===== Supplied data =====

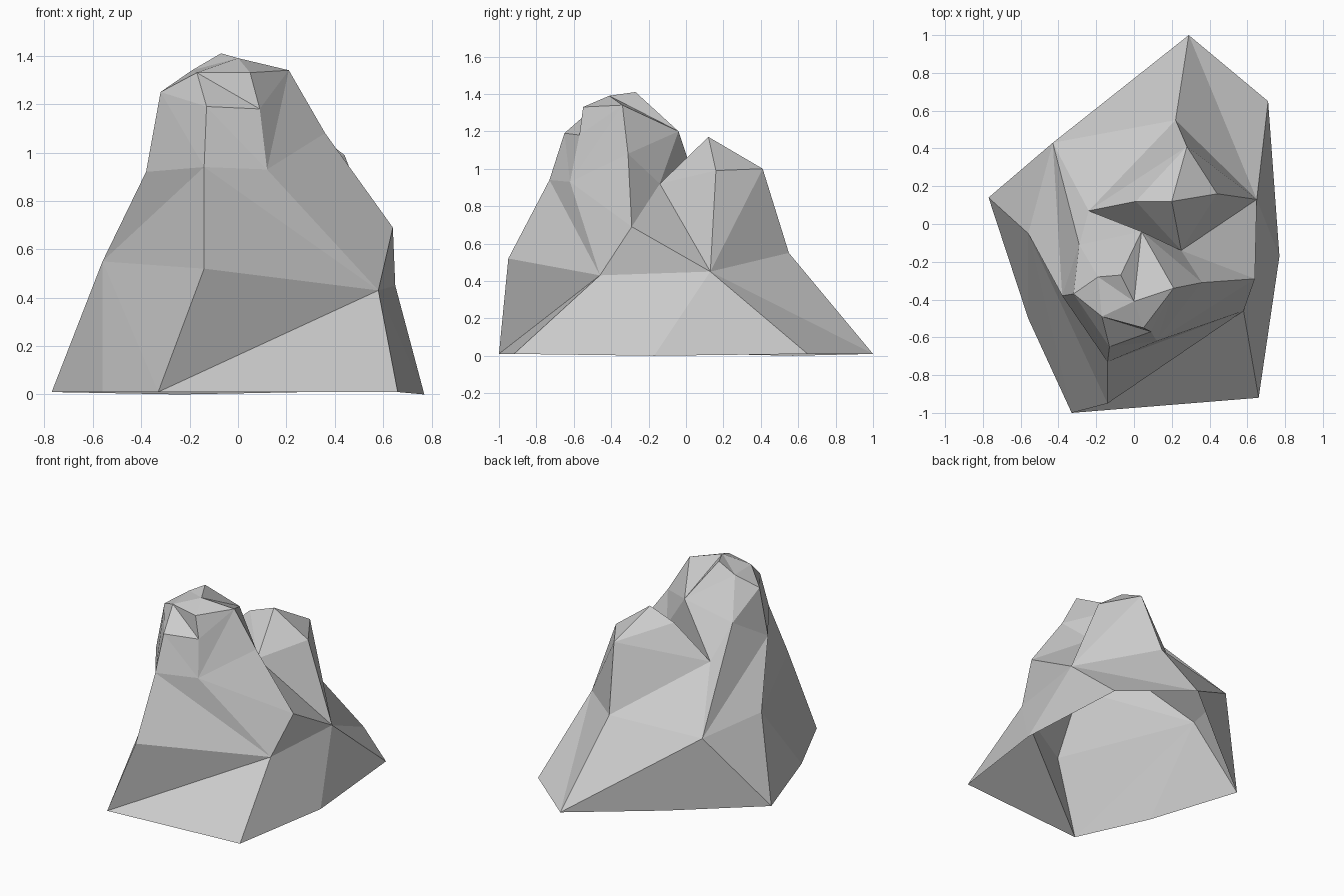
import bpy
import bmesh

# Remove the default cube
default_cube = bpy.data.objects.get("Cube")
if default_cube:
    bpy.data.objects.remove(default_cube, do_unlink=True)


def flat_material(name, color):
    mat = bpy.data.materials.new(name)
    mat.use_nodes = True
    mat.diffuse_color = color
    mat.node_tree.nodes["Principled BSDF"].inputs["Base Color"].default_value = color
    return mat


# Corners of the rock, one letter each, grouped by level
foot = dict(
    a=(-.33, -1, .01), b=(.66, -.92, .01), c=(.77, -.17, 0), d=(.71, .65, .01),
    e=(.29, 1, .01), f=(-.24, .57, 0), g=(-.77, .14, .01), h=(-.56, -.5, .01),
)
shoulder = dict(
    M=(-.14, -.95, .52), B=(.58, -.46, .43), D=(.64, -.29, .69), C=(.65, .13, .45),
    G=(.22, .55, .55), A=(-.43, .43, .51), L=(-.56, -.05, .55),
)
saddle = dict(F=(.25, -.14, .92), K=(-.24, .07, .87))
front_peak = dict(
    Z=(-.14, -.73, .94), Y=(.12, -.62, .93), R=(-.38, -.38, .92), S=(-.29, -.11, 1.09),
    X=(-.13, -.65, 1.19), W=(.09, -.57, 1.18), H=(.36, -.31, 1.08), J=(.04, -.04, 1.2),
    Q=(-.32, -.37, 1.25), U=(-.17, -.49, 1.33), V=(.05, -.55, 1.33), I=(.21, -.34, 1.34),
    N=(-.19, -.28, 1.34), T=(-.07, -.27, 1.41), t=(0, -.41, 1.39),
)
back_peak = dict(
    O=(.01, .12, 1.1), P=(.2, .12, 1.17), E=(.44, .16, .99), k=(.28, .41, 1),
)

# Facets fan out from a hub corner to the rim corners around it
fans = {
    "B": "abcCDYZMa",   # front slope
    "C": "cdeGkEFD",    # left slope
    "L": "RAghaM",      # right slope
    "A": "RSKGefg",     # rear slope
    "G": "Kk", "k": "KOPE",             # rear of the back peak
    "F": "EPOKJH", "D": "FHY",          # saddle between the peaks
    "Y": "HIWXZ", "Z": "XQRLM",         # front peak walls
    "W": "IVUX", "S": "RQN", "Q": "XUN",
    "J": "KSNTtIH", "t": "TNUVI",       # front peak crown
}

# Faceted rock shell, open underneath
bm = bmesh.new()
corner = {}
for level in (foot, shoulder, saddle, front_peak, back_peak):
    for key, position in level.items():
        corner[key] = bm.verts.new(position)
for hub, rim in fans.items():
    for left, right in zip(rim, rim[1:]):
        bm.faces.new((corner[hub], corner[left], corner[right]))

mesh = bpy.data.meshes.new("rock")
bm.to_mesh(mesh)
bm.free()
mesh.materials.append(flat_material("stone grey", (.6, .6, .6, 1)))
rock = bpy.data.objects.new("rock", mesh)
bpy.context.collection.objects.link(rock)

=====

Beginning with the line containing "for level in", repeat each line of the listing above, exactly, through the last one, and stop there.

Solution to this problem =>
for level in (foot, shoulder, saddle, front_peak, back_peak):
    for key, position in level.items():
        corner[key] = bm.verts.new(position)
for hub, rim in fans.items():
    for left, right in zip(rim, rim[1:]):
        bm.faces.new((corner[hub], corner[left], corner[right]))

mesh = bpy.data.meshes.new("rock")
bm.to_mesh(mesh)
bm.free()
mesh.materials.append(flat_material("stone grey", (.6, .6, .6, 1)))
rock = bpy.data.objects.new("rock", mesh)
bpy.context.collection.objects.link(rock)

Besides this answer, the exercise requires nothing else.